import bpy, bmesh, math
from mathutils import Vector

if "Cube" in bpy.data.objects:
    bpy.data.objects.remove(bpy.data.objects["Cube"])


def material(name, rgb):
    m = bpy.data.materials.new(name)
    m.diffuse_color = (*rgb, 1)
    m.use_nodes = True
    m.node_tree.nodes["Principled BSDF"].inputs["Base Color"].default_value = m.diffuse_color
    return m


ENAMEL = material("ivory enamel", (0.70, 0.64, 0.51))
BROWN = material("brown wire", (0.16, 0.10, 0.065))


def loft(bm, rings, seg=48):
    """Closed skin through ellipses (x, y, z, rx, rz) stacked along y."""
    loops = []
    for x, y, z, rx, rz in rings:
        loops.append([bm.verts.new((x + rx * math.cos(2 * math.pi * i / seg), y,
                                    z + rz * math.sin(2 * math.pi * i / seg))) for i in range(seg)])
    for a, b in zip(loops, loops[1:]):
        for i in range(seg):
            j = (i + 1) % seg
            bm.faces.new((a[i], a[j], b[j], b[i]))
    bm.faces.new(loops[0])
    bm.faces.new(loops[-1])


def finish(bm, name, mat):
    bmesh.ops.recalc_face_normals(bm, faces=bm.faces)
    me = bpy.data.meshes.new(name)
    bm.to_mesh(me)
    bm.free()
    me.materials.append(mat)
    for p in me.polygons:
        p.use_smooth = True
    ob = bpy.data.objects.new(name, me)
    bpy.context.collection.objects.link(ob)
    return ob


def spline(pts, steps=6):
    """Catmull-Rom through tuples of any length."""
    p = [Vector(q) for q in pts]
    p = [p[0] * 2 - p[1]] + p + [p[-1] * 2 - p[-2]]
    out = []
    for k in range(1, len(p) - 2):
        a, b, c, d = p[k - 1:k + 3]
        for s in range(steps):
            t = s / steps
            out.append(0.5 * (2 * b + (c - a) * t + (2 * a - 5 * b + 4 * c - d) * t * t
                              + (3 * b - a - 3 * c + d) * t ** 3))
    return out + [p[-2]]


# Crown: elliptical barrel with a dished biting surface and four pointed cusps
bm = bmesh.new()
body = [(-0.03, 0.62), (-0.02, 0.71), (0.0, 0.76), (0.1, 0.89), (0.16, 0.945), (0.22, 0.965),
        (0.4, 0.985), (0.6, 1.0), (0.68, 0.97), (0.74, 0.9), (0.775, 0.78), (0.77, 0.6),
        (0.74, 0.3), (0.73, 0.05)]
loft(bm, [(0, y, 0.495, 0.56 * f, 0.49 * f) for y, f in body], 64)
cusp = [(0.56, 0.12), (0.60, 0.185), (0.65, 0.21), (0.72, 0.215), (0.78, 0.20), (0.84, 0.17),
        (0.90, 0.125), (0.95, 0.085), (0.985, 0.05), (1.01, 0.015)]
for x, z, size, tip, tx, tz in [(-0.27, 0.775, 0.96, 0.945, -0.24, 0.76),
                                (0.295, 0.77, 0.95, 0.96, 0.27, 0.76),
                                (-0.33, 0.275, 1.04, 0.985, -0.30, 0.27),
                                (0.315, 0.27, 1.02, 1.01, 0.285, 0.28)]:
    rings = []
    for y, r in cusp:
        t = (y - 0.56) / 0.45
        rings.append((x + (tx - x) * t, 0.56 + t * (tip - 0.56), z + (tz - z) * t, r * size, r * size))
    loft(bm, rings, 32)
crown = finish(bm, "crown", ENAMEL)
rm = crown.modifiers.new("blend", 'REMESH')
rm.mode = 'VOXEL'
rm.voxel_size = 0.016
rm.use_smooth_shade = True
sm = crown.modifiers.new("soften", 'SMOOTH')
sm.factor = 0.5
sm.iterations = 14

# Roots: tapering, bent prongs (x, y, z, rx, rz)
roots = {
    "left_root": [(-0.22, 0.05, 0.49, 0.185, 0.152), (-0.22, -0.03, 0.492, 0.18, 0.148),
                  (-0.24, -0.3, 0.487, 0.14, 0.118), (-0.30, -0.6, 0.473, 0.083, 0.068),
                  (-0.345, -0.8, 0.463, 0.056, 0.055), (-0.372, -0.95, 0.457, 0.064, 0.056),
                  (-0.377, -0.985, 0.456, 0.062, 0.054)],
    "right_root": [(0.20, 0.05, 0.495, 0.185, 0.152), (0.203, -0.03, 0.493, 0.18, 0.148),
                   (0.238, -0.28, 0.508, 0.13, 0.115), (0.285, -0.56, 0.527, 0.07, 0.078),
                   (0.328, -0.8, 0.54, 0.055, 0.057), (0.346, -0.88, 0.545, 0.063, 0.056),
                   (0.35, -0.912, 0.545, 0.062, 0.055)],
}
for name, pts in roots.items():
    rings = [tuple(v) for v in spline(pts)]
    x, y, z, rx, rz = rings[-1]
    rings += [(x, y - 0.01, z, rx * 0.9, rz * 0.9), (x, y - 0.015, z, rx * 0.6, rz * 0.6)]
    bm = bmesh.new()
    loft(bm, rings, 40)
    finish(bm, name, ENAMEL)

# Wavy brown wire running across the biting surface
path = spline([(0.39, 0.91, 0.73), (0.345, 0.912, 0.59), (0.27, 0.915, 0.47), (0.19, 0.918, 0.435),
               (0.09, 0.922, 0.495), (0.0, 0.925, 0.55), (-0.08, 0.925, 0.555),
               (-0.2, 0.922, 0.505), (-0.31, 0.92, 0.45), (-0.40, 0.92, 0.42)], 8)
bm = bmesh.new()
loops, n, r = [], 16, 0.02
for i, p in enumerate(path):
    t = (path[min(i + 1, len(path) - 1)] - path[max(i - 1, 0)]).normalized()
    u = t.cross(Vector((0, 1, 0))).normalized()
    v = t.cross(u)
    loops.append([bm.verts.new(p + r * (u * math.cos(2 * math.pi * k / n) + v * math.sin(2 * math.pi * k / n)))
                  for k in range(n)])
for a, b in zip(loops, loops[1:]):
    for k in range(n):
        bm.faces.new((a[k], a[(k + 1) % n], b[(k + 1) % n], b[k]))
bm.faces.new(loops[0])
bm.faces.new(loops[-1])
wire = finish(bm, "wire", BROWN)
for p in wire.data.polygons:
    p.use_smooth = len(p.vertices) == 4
☆ ☆ ☆ ☆ ☆ ☆ ☆
Task instructions: Reproduce each line above exactly.

Output of the task:
import bpy, bmesh, math
from mathutils import Vector

if "Cube" in bpy.data.objects:
    bpy.data.objects.remove(bpy.data.objects["Cube"])


def material(name, rgb):
    m = bpy.data.materials.new(name)
    m.diffuse_color = (*rgb, 1)
    m.use_nodes = True
    m.node_tree.nodes["Principled BSDF"].inputs["Base Color"].default_value = m.diffuse_color
    return m


ENAMEL = material("ivory enamel", (0.70, 0.64, 0.51))
BROWN = material("brown wire", (0.16, 0.10, 0.065))


def loft(bm, rings, seg=48):
    """Closed skin through ellipses (x, y, z, rx, rz) stacked along y."""
    loops = []
    for x, y, z, rx, rz in rings:
        loops.append([bm.verts.new((x + rx * math.cos(2 * math.pi * i / seg), y,
                                    z + rz * math.sin(2 * math.pi * i / seg))) for i in range(seg)])
    for a, b in zip(loops, loops[1:]):
        for i in range(seg):
            j = (i + 1) % seg
            bm.faces.new((a[i], a[j], b[j], b[i]))
    bm.faces.new(loops[0])
    bm.faces.new(loops[-1])


def finish(bm, name, mat):
    bmesh.ops.recalc_face_normals(bm, faces=bm.faces)
    me = bpy.data.meshes.new(name)
    bm.to_mesh(me)
    bm.free()
    me.materials.append(mat)
    for p in me.polygons:
        p.use_smooth = True
    ob = bpy.data.objects.new(name, me)
    bpy.context.collection.objects.link(ob)
    return ob


def spline(pts, steps=6):
    """Catmull-Rom through tuples of any length."""
    p = [Vector(q) for q in pts]
    p = [p[0] * 2 - p[1]] + p + [p[-1] * 2 - p[-2]]
    out = []
    for k in range(1, len(p) - 2):
        a, b, c, d = p[k - 1:k + 3]
        for s in range(steps):
            t = s / steps
            out.append(0.5 * (2 * b + (c - a) * t + (2 * a - 5 * b + 4 * c - d) * t * t
                              + (3 * b - a - 3 * c + d) * t ** 3))
    return out + [p[-2]]


# Crown: elliptical barrel with a dished biting surface and four pointed cusps
bm = bmesh.new()
body = [(-0.03, 0.62), (-0.02, 0.71), (0.0, 0.76), (0.1, 0.89), (0.16, 0.945), (0.22, 0.965),
        (0.4, 0.985), (0.6, 1.0), (0.68, 0.97), (0.74, 0.9), (0.775, 0.78), (0.77, 0.6),
        (0.74, 0.3), (0.73, 0.05)]
loft(bm, [(0, y, 0.495, 0.56 * f, 0.49 * f) for y, f in body], 64)
cusp = [(0.56, 0.12), (0.60, 0.185), (0.65, 0.21), (0.72, 0.215), (0.78, 0.20), (0.84, 0.17),
        (0.90, 0.125), (0.95, 0.085), (0.985, 0.05), (1.01, 0.015)]
for x, z, size, tip, tx, tz in [(-0.27, 0.775, 0.96, 0.945, -0.24, 0.76),
                                (0.295, 0.77, 0.95, 0.96, 0.27, 0.76),
                                (-0.33, 0.275, 1.04, 0.985, -0.30, 0.27),
                                (0.315, 0.27, 1.02, 1.01, 0.285, 0.28)]:
    rings = []
    for y, r in cusp:
        t = (y - 0.56) / 0.45
        rings.append((x + (tx - x) * t, 0.56 + t * (tip - 0.56), z + (tz - z) * t, r * size, r * size))
    loft(bm, rings, 32)
crown = finish(bm, "crown", ENAMEL)
rm = crown.modifiers.new("blend", 'REMESH')
rm.mode = 'VOXEL'
rm.voxel_size = 0.016
rm.use_smooth_shade = True
sm = crown.modifiers.new("soften", 'SMOOTH')
sm.factor = 0.5
sm.iterations = 14

# Roots: tapering, bent prongs (x, y, z, rx, rz)
roots = {
    "left_root": [(-0.22, 0.05, 0.49, 0.185, 0.152), (-0.22, -0.03, 0.492, 0.18, 0.148),
                  (-0.24, -0.3, 0.487, 0.14, 0.118), (-0.30, -0.6, 0.473, 0.083, 0.068),
                  (-0.345, -0.8, 0.463, 0.056, 0.055), (-0.372, -0.95, 0.457, 0.064, 0.056),
                  (-0.377, -0.985, 0.456, 0.062, 0.054)],
    "right_root": [(0.20, 0.05, 0.495, 0.185, 0.152), (0.203, -0.03, 0.493, 0.18, 0.148),
                   (0.238, -0.28, 0.508, 0.13, 0.115), (0.285, -0.56, 0.527, 0.07, 0.078),
                   (0.328, -0.8, 0.54, 0.055, 0.057), (0.346, -0.88, 0.545, 0.063, 0.056),
                   (0.35, -0.912, 0.545, 0.062, 0.055)],
}
for name, pts in roots.items():
    rings = [tuple(v) for v in spline(pts)]
    x, y, z, rx, rz = rings[-1]
    rings += [(x, y - 0.01, z, rx * 0.9, rz * 0.9), (x, y - 0.015, z, rx * 0.6, rz * 0.6)]
    bm = bmesh.new()
    loft(bm, rings, 40)
    finish(bm, name, ENAMEL)

# Wavy brown wire running across the biting surface
path = spline([(0.39, 0.91, 0.73), (0.345, 0.912, 0.59), (0.27, 0.915, 0.47), (0.19, 0.918, 0.435),
               (0.09, 0.922, 0.495), (0.0, 0.925, 0.55), (-0.08, 0.925, 0.555),
               (-0.2, 0.922, 0.505), (-0.31, 0.92, 0.45), (-0.40, 0.92, 0.42)], 8)
bm = bmesh.new()
loops, n, r = [], 16, 0.02
for i, p in enumerate(path):
    t = (path[min(i + 1, len(path) - 1)] - path[max(i - 1, 0)]).normalized()
    u = t.cross(Vector((0, 1, 0))).normalized()
    v = t.cross(u)
    loops.append([bm.verts.new(p + r * (u * math.cos(2 * math.pi * k / n) + v * math.sin(2 * math.pi * k / n)))
                  for k in range(n)])
for a, b in zip(loops, loops[1:]):
    for k in range(n):
        bm.faces.new((a[k], a[(k + 1) % n], b[(k + 1) % n], b[k]))
bm.faces.new(loops[0])
bm.faces.new(loops[-1])
wire = finish(bm, "wire", BROWN)
for p in wire.data.polygons:
    p.use_smooth = len(p.vertices) == 4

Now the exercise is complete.